The investigation began by looking into Mohamed Salah, a Bridgeview resident, and the Bandoui’s upstairs neighbor who was released from an Israeli prison in 1997 after serving more than four years after Israeli police found close to $US100,000 ($AU135,804) in hotel room, that he said were for humanitarian aid, but Israel said he was supporting Hamas.

When he returned to the states, he was acquitted of racketeering conspiracy charges for allegedly supporting Hamas in 2007, the Associated Press reported.

In an emailed statement, former FBI agent Ross Rice told Insider he participated in community forums in Bridgeview while he worked in Chicago Bureau from 2001 to 2012 and said those outreach events made it “clear to me that some residents conflated a criminal investigation, such as Vulgar Betrayal, into believing that the entire community was under investigation, which was definitely not the case.”

The FBI had secretly collected information on hundreds of American Muslim individuals, businesses, and organizations, according to the documentary,The Feeling of Being Watched.

Assia Boundaoui told The Chicago reporter, the documents she’d received, most of which were heavily redacted, confirmed the effort was “a mass fishing campaign based on religious and ethnic profiling.”

Inspired by his sister, Boundaoui set out to tell the story of the everyday lives of those living in his community, touching on a myriad of social, cultural, and religious experiences that some experienced.

“The impact surveillance has had on the community embedded a culture of paranoia, a culture of looking over your shoulder, a culture of being judged in addition to the feeling of being watched by government surveillance, but I wouldn’t think that is the only thing that this community has gone through,” Boundaoui said.

“It is the reality that a lot of people live in or have lived through and it definitely informed how the community has moved, but I don’t think that it is the only thing about the community. Over time everybody has accepted it and moved on.”

The community lived normal lives despite the surveillance

“I built on the idea that there is this thing that’s happening in the community, but there’s a lot more happening in it. That’s not the reality that we exist in, we have day-to-day lives,” Boundaoui said.

“The stories of the individuals, their lives — what it means to be first-generation and what it means to be in this country at this time and just live like normal people. The context is very specific to my community, which is the community of the documentary ‘The Feeling of Being Watched.'”
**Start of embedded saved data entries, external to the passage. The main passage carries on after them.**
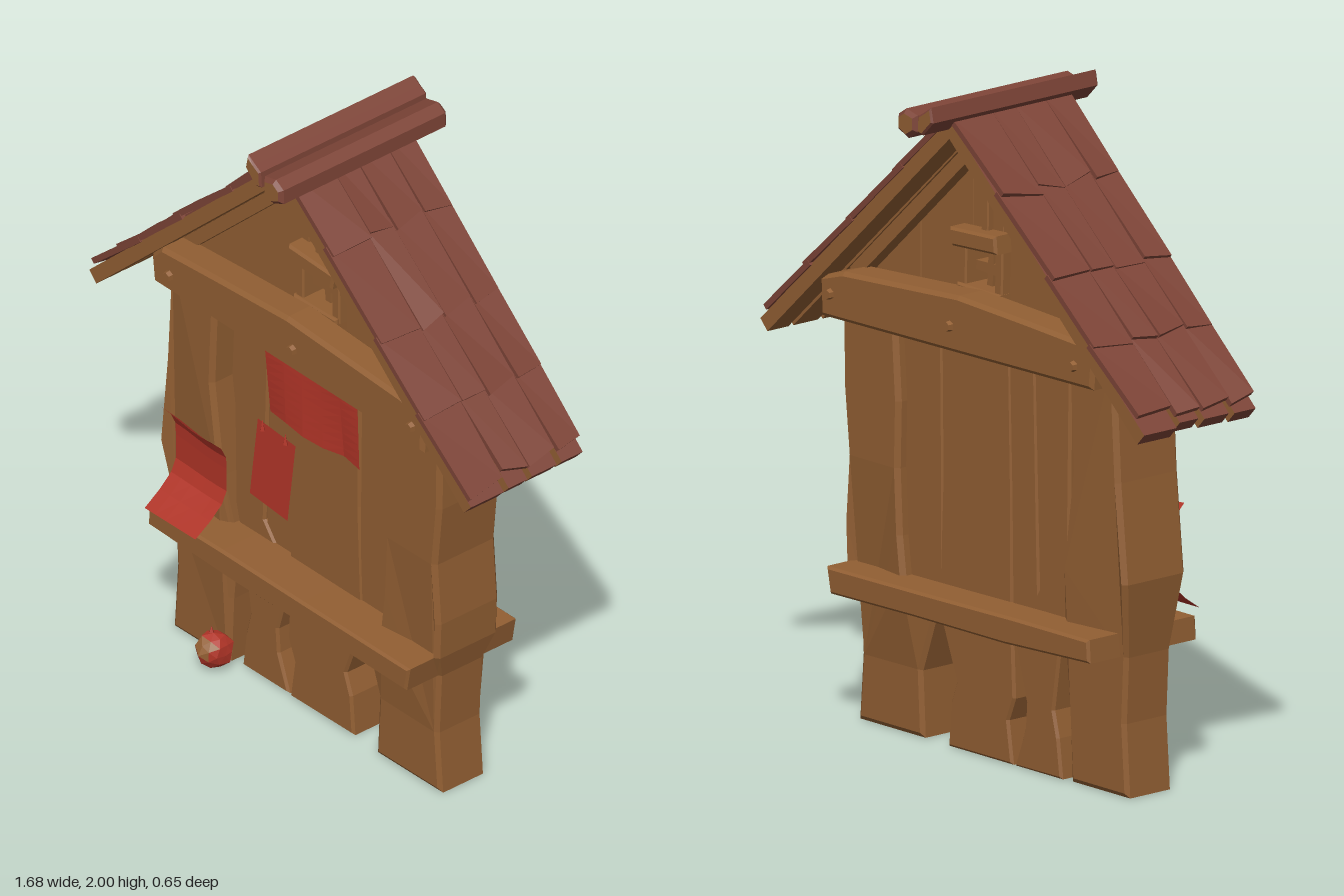
import * as THREE from 'three';

const mat = (name, color) => Object.assign(new THREE.MeshStandardMaterial({ color, flatShading: true }), { name });

export function createModel() {
  const wood = mat('wood', 0x925f33);
  const red = mat('roofWood', 0x7d4437);
  const paper = mat('paper', 0xb03427);
  paper.side = THREE.DoubleSide;

  const model = new THREE.Group();
  model.name = 'noticeBoard';
  let seed = 7;
  const rnd = (a) => {
    seed = (seed * 16807) % 2147483647;
    return (seed / 2147483647 - 0.5) * 2 * a;
  };
  const add = (name, geo, material, parent = model) => {
    const m = new THREE.Mesh(geo, material);
    m.name = name;
    parent.add(m);
    return m;
  };

  // Bevelled slab cut from an outline in x, y
  const slab = (pts, z0, z1, b = 0.008) => {
    const shape = new THREE.Shape(pts.map(([x, y]) => new THREE.Vector2(x, y)));
    const g = new THREE.ExtrudeGeometry(shape, {
      depth: z1 - z0 - 2 * b, bevelEnabled: b > 0, bevelThickness: b,
      bevelSize: b, bevelOffset: -b, bevelSegments: 1,
    });
    return g.translate(0, 0, z0 + b);
  };
  // Upright plank from rows of [y, left x, right x]
  const plank = (rows, z0, z1, b) => slab([
    ...rows.map(([y, , x1]) => [x1, y]),
    ...[...rows].reverse().map(([y, x0]) => [x0, y]),
  ], z0, z1, b);
  // Box whose corners are moved by a rule
  const warpBox = (w, h, d, rule) => {
    const g = new THREE.BoxGeometry(w, h, d).toNonIndexed();
    const p = g.attributes.position, v = new THREE.Vector3();
    for (let i = 0; i < p.count; i++) {
      rule(v.fromBufferAttribute(p, i));
      p.setXYZ(i, v.x, v.y, v.z);
    }
    g.computeVertexNormals();
    return g;
  };

  // Outer posts, slimmer below the lower rail
  const posts = {
    rightPost: [[0, -0.605, -0.355], [0.22, -0.59, -0.345], [0.42, -0.6, -0.325], [0.65, -0.635, -0.36], [0.95, -0.605, -0.4], [1.3, -0.585, -0.385]],
    leftPost: [[0, 0.285, 0.57], [0.2, 0.295, 0.555], [0.4, 0.225, 0.565], [0.48, 0.33, 0.585], [0.6, 0.345, 0.59], [0.8, 0.355, 0.575], [1.0, 0.35, 0.595], [1.3, 0.37, 0.6]],
  };
  for (const [name, rows] of Object.entries(posts)) {
    const g = plank(rows, -0.11, 0.13, 0.014);
    const p = g.attributes.position;
    for (let i = 0; i < p.count; i++) {
      if (p.getY(i) < 0.45) p.setZ(i, p.getZ(i) * 0.72 + 0.008);
    }
    g.computeVertexNormals();
    add(name, g, wood);
  }

  // Inner wall planks
  [
    [[[0, -0.32, -0.115], [0.12, -0.305, -0.158], [0.2, -0.285, -0.164], [0.4, -0.315, -0.106], [0.55, -0.35, -0.22], [1.22, -0.36, -0.2]], 0.085],
    [[[0.42, -0.225, -0.105], [0.8, -0.215, -0.1], [1.2, -0.205, -0.09]], 0.078],
    [[[0, -0.106, 0.175], [0.13, -0.087, 0.165], [0.2, -0.115, 0.14], [0.4, -0.106, 0.215], [0.8, -0.105, 0.2], [1.27, -0.095, 0.205]], 0.09],
    [[[0.41, 0.195, 0.36], [0.8, 0.195, 0.37], [1.23, 0.2, 0.39]], 0.085],
  ].forEach(([rows, z]) => add('wallPlank', plank(rows, -0.075, z), wood));
  add('wallBacking', plank([[0.45, -0.4, 0.4], [1.3, -0.4, 0.4]], -0.05, 0.05, 0), wood);

  // Crossbeams, rails and bolts on the front and back
  const beam = [[-0.585, 1.24], [-0.2, 1.235], [0.2, 1.23], [0.595, 1.225], [0.6, 1.345], [0.5, 1.375],
    [0.25, 1.39], [0, 1.405], [-0.3, 1.39], [-0.55, 1.375], [-0.595, 1.33]];
  const rail = [[-0.575, 0.42], [-0.2, 0.405], [0.2, 0.405], [0.555, 0.4], [0.57, 0.48], [0.1, 0.485], [-0.25, 0.49], [-0.57, 0.49]];
  for (const s of [1, -1]) {
    const [b0, b1] = s > 0 ? [0.09, 0.195] : [-0.195, -0.08];
    const [r0, r1] = s > 0 ? [0.07, 0.225] : [-0.195, -0.05];
    add('crossbeam', slab(beam, b0, b1, 0.012), wood);
    add('lowerRail', slab(rail, r0, r1), wood);
    for (const [x, y] of [[-0.51, 1.3], [0.03, 1.31], [0.55, 1.3]]) {
      const bolt = add('bolt', new THREE.CylinderGeometry(0.014, 0.018, 0.02, 6), wood);
      bolt.rotation.x = s * Math.PI / 2;
      bolt.position.set(x, y, s * 0.2);
    }
  }

  // Gable planks under the roof line, leaving the window open
  const roofLine = (x) => 1.89 - 0.9 * Math.abs(x);
  [[-0.57, -0.3], [-0.3, -0.05], [-0.05, 0.015, 1.53], [0.015, 0.08, 1.53], [0.08, 0.31], [0.31, 0.57]]
    .forEach(([a, b, y = 1.28], i) => {
      const top = a < 0 && b > 0 ? [[b, roofLine(b)], [0, roofLine(0)]] : [[b, roofLine(b)]];
      add('gablePlank', slab([[a, y], [b, y], ...top, [a, roofLine(a)]], -0.058, 0.058 + (i % 2) * 0.005, 0.002), wood);
    });
  add('gableBatten', plank([[1.57, -0.005, 0.025], [1.86, -0.012, 0.012]], -0.08, 0.08, 0.004), wood);

  // Window frame and bars
  const frame = new THREE.Group();
  frame.name = 'window';
  model.add(frame);
  add('windowHeader', slab([[-0.085, 1.53], [0.11, 1.52], [0.12, 1.575], [-0.08, 1.585]], -0.12, 0.12), wood, frame);
  add('windowSill', slab([[-0.08, 1.36], [0.11, 1.36], [0.11, 1.408], [-0.08, 1.405]], -0.1, 0.1, 0.006), wood, frame);
  for (const x of [-0.062, 0.095]) {
    add('windowJamb', plank([[1.39, x - 0.016, x + 0.018], [1.54, x - 0.018, x + 0.016]], -0.09, 0.09, 0.005), wood, frame);
  }
  add('windowBar', plank([[1.39, 0.008, 0.032], [1.54, 0.0, 0.022]], -0.05, 0.05, 0), wood, frame);
  add('windowBar', slab([[-0.06, 1.438], [0.09, 1.445], [0.09, 1.472], [-0.06, 1.476]], -0.05, 0.05, 0), wood, frame);

  // Roof halves: local x runs down the slope, local y points out of it
  const zEdges = [-0.225, -0.125, -0.01, 0.08, 0.23];
  const rowEnds = [0.3, 0.6, 0.85, 1.095];
  const boardFaces = [red, wood, red, wood, wood, wood];
  for (const side of [0, Math.PI]) {
    const half = new THREE.Group();
    half.name = side ? 'roofRight' : 'roofLeft';
    half.rotation.y = side;
    model.add(half);
    const slope = new THREE.Group();
    slope.position.set(0.005, 1.94, 0);
    slope.rotation.z = -Math.atan2(0.77, 0.83);
    half.add(slope);
    add('roofUnderlay', new THREE.BoxGeometry(0.84, 0.01, 0.42).translate(0.42, 0, 0), red, slope);
    for (let c = 0; c < 4; c++) {
      const z0 = zEdges[c], z1 = zEdges[c + 1], w = z1 - z0, zc = (z0 + z1) / 2;
      const slip = rnd(0.008);
      add('roofBoard', warpBox(1.15, 0.045, w - 0.01, (v) => { if (v.x > 0) { v.z *= 0.9; v.x += slip; } })
        .translate(0.56, -0.0225, zc), boardFaces, slope);
      rowEnds.forEach((end, r) => {
        const start = (r ? rowEnds[r - 1] : 0.03) - 0.03, len = end - start + rnd(0.012);
        const lift = 0.016 + rnd(0.005), skew = rnd(0.014), pinch = r === 3 ? 0.9 : 0.95, slant = rnd(0.006);
        add('shingle', warpBox(len, 0.018, w, (v) => {
          v.y += v.x > 0 ? lift + Math.sign(v.z) * slant : 0.006;
          if (v.x > 0) { v.x += Math.sign(v.z) * skew; v.z *= pinch; }
        }).translate(start + len / 2, 0, zc), red, slope);
      });
    }
    for (const z of [-0.085, 0.085]) {
      add('innerRafter', new THREE.BoxGeometry(0.78, 0.05, 0.05).translate(0.41, -0.06, z), wood, slope);
    }
  }

  // Ridge caps: a tilted board and a rough log, with bare wood ends
  add('ridgeBoard', slab([[-0.045, 1.955], [0, 1.91], [0.024, 1.915], [0.02, 1.965], [-0.005, 1.98], [-0.035, 2]], -0.33, 0.315, 0.006), [wood, red]);
  add('ridgeLog', slab([[0.035, 1.91], [0.075, 1.885], [0.12, 1.905], [0.118, 1.95], [0.085, 1.972], [0.036, 1.96]], -0.325, 0.32, 0.012), [wood, red]);

  // Pinned papers, bent by a rule over u, t from 0 to 1
  const sheet = (name, x0, x1, y0, y1, bend) => {
    const g = new THREE.PlaneGeometry(1, 1, 5, 8).toNonIndexed();
    const p = g.attributes.position;
    for (let i = 0; i < p.count; i++) {
      const u = p.getX(i) + 0.5, t = p.getY(i) + 0.5, [dx, dy, z] = bend(u, t);
      p.setXYZ(i, x0 + u * (x1 - x0) + dx, y0 + t * (y1 - y0) + dy, z);
    }
    g.computeVertexNormals();
    add(name, g, paper);
  };
  sheet('widePaper', -0.18, 0.225, 0.962, 1.168, (u, t) =>
    [0.012 * (1 - t) - 0.012 * t, 0.007 * Math.sin(u * 9) * (t > 0.5 ? 1 : 0.7), 0.108 + 0.018 * (1 - t) * Math.abs(Math.sin(u * 4))]);
  sheet('smallPaper', -0.25, -0.085, 0.632, 0.892, (u, t) =>
    [0.018 * t, 0.016 * (1 - u) - 0.006, 0.1 + 0.015 * (1 - t)]);
  sheet('curledPaper', -0.55, -0.328, 0.503, 0.818, (u, t) =>
    [0, 0.01 * Math.cos(u * 4) * t, 0.136 + 0.12 * Math.max(0, (0.35 - t) / 0.35) ** 1.5 + 0.06 * Math.max(0, (t - 0.7) / 0.3) ** 2]);
  for (const x of [-0.2, -0.1]) {
    add('pin', new THREE.ConeGeometry(0.008, 0.04, 4).translate(x, 0.9, 0.11), paper);
  }

  // Crumpled paper ball with one bare patch
  const ball = new THREE.IcosahedronGeometry(0.056, 1);
  const bp = ball.attributes.position, v = new THREE.Vector3();
  for (let i = 0; i < bp.count; i++) {
    v.fromBufferAttribute(bp, i);
    v.multiplyScalar(1 + 0.1 * Math.sin(v.x * 97 + v.y * 61 + v.z * 43));
    bp.setXYZ(i, v.x, v.y, v.z);
  }
  ball.computeVertexNormals();
  const patch = new THREE.Vector3(0.1, 0.25, 0.96);
  for (let i = 0; i < bp.count; i += 3) {
    v.fromBufferAttribute(ball.attributes.normal, i);
    ball.addGroup(i, 3, v.dot(patch) > 0.84 ? 1 : 0);
  }
  add('paperBall', ball, [paper, wood]).position.set(-0.362, 0.066, 0.155);
  add('paperBallTip', new THREE.ConeGeometry(0.014, 0.035, 4).translate(-0.372, 0.122, 0.155), paper);

  return model;
}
The series follows Sohib himself throughout his day as he tries to get community members to talk about surveillance for a documentary he’s making. He explores their narratives along the way, touching on issues from Muslim women grappling with hijab with one character hiding away from her husbands family after she removes her to racial dynamics with the use of the word “Abeed,” or “slave” in Arabic, a term that has historically been used to refer to Black people and is derogatory, with a scene where an Arab American defends his Black friend after a family member calls him an “Abeed” in a barbershop.

In one scene, two community members argue over whether it was right to send away a white man who was waiting for a locally owned store to open. One member was suspicious he could be spying, while another was concerned the gesture was too hostile.
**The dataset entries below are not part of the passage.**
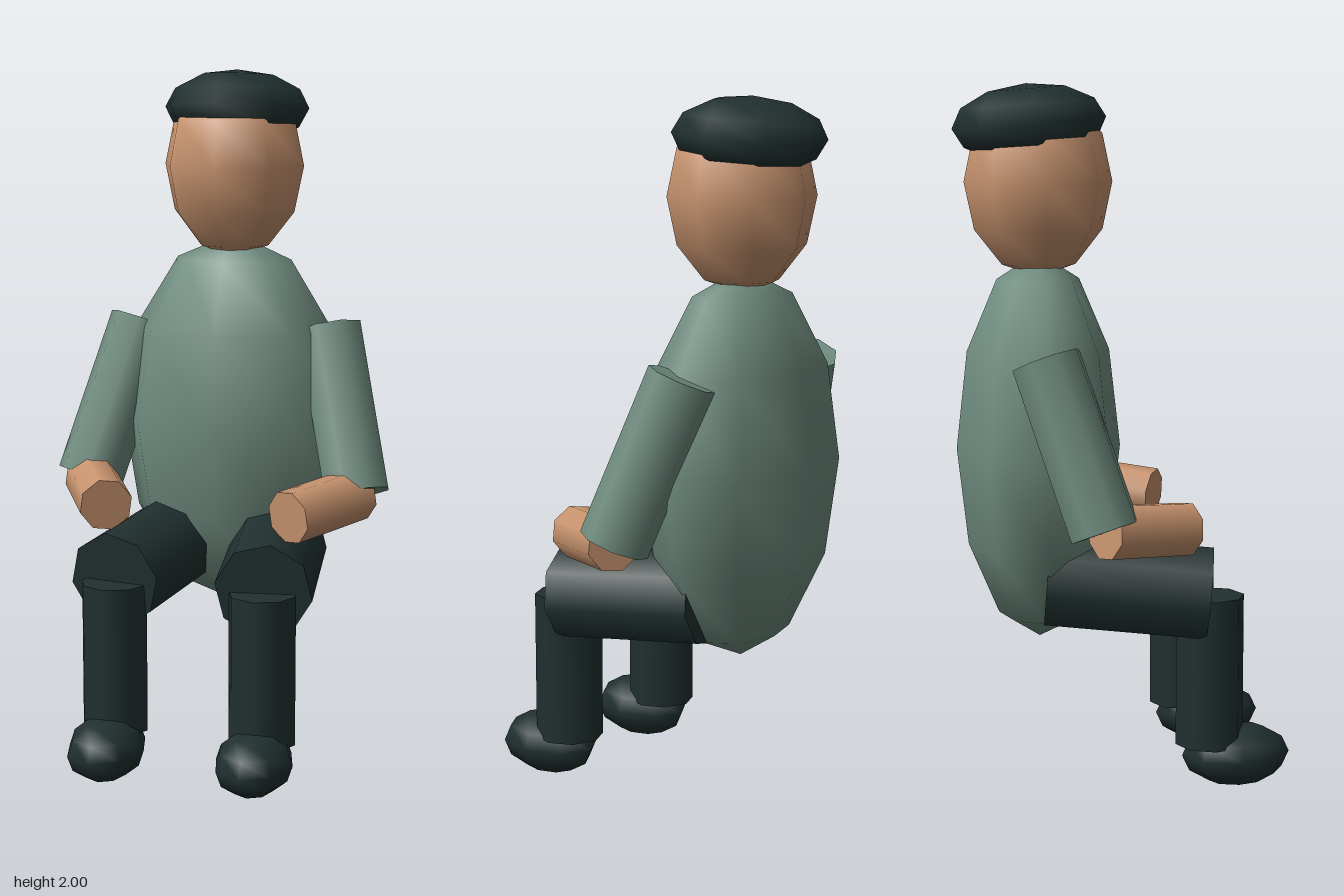
import * as THREE from 'three';

const flat = (name, color) => {
  const m = new THREE.MeshStandardMaterial({ color });
  m.name = name;
  return m;
};

export function createModel() {
  const green = flat('sage green', 0x6f8c7f);
  const skin = flat('skin', 0xc8946f);
  const dark = flat('dark slate', 0x213030);
  const model = new THREE.Group();
  model.name = 'seatedFigure';

  // Low-poly ellipsoid with smooth normals
  function ellipsoid(name, material, centre, radii, parent = model) {
    const mesh = new THREE.Mesh(new THREE.SphereGeometry(1, 8, 6), material);
    mesh.name = name;
    mesh.position.set(...centre);
    mesh.scale.set(...radii);
    parent.add(mesh);
    return mesh;
  }

  // Eight-sided limb between two points
  function limb(name, material, from, to, radius, parent) {
    const a = new THREE.Vector3(...from);
    const dir = new THREE.Vector3(...to).sub(a);
    const length = dir.length();
    const mesh = new THREE.Mesh(new THREE.CylinderGeometry(radius, radius, length, 8), material);
    mesh.name = name;
    mesh.position.copy(a).addScaledVector(dir, 0.5);
    mesh.quaternion.setFromUnitVectors(new THREE.Vector3(0, 1, 0), dir.normalize());
    parent.add(mesh);
  }

  // Body, head and cap tipped slightly back
  ellipsoid('torso', green, [0, 0.965, -0.228], [0.35, 0.56, 0.237]);
  ellipsoid('head', skin, [0, 1.725, -0.225], [0.212, 0.27, 0.212]);
  ellipsoid('cap', dark, [0, 1.89, -0.25], [0.22, 0.11, 0.22]).rotation.x = -0.08;

  // Arms and legs, one set per side
  for (const [side, s] of [['left', 1], ['right', -1]]) {
    const arm = new THREE.Group();
    arm.name = side + 'Arm';
    limb('sleeve', green, [s * 0.29, 1.25, -0.24], [s * 0.412, 0.79, -0.095], 0.1, arm);
    limb('forearm', skin, [s * 0.412, 0.79, -0.095], [s * 0.272, 0.765, 0.155], 0.078, arm);

    const leg = new THREE.Group();
    leg.name = side + 'Leg';
    limb('thigh', dark, [s * 0.15, 0.605, -0.22], [s * 0.222, 0.565, 0.232], 0.14, leg);
    limb('shin', dark, [s * 0.22, 0.56, 0.235], [s * 0.22, 0.125, 0.235], 0.098, leg);
    ellipsoid('shoe', dark, [s * 0.22, 0.09, 0.313], [0.112, 0.09, 0.157], leg);
    model.add(arm, leg);
  }
  return model;
}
Boundaoui explained the scene highlighted a generational split, where an older generation of immigrants who came from abroad had an experience with surveillance already that instilled the belief of being careful around strangers.

“That was just the first iteration of the community,” he said, explaining that for his generation, that kind of behavior was just a norm and not an instinct, but that the community is growing and shifting.

Boundaoui added: “Through these little conversations you can see those nuggets where like, okay, this is a real situation, and that’s as best as I could have done. That’s what I was trying to do with those scenes is intrigue people, provoke people, and try to generate dialogue.”

Boundaoui says he’s received positive feedback from his community and is working on expanding the series to further talk about issues pertinent to his community.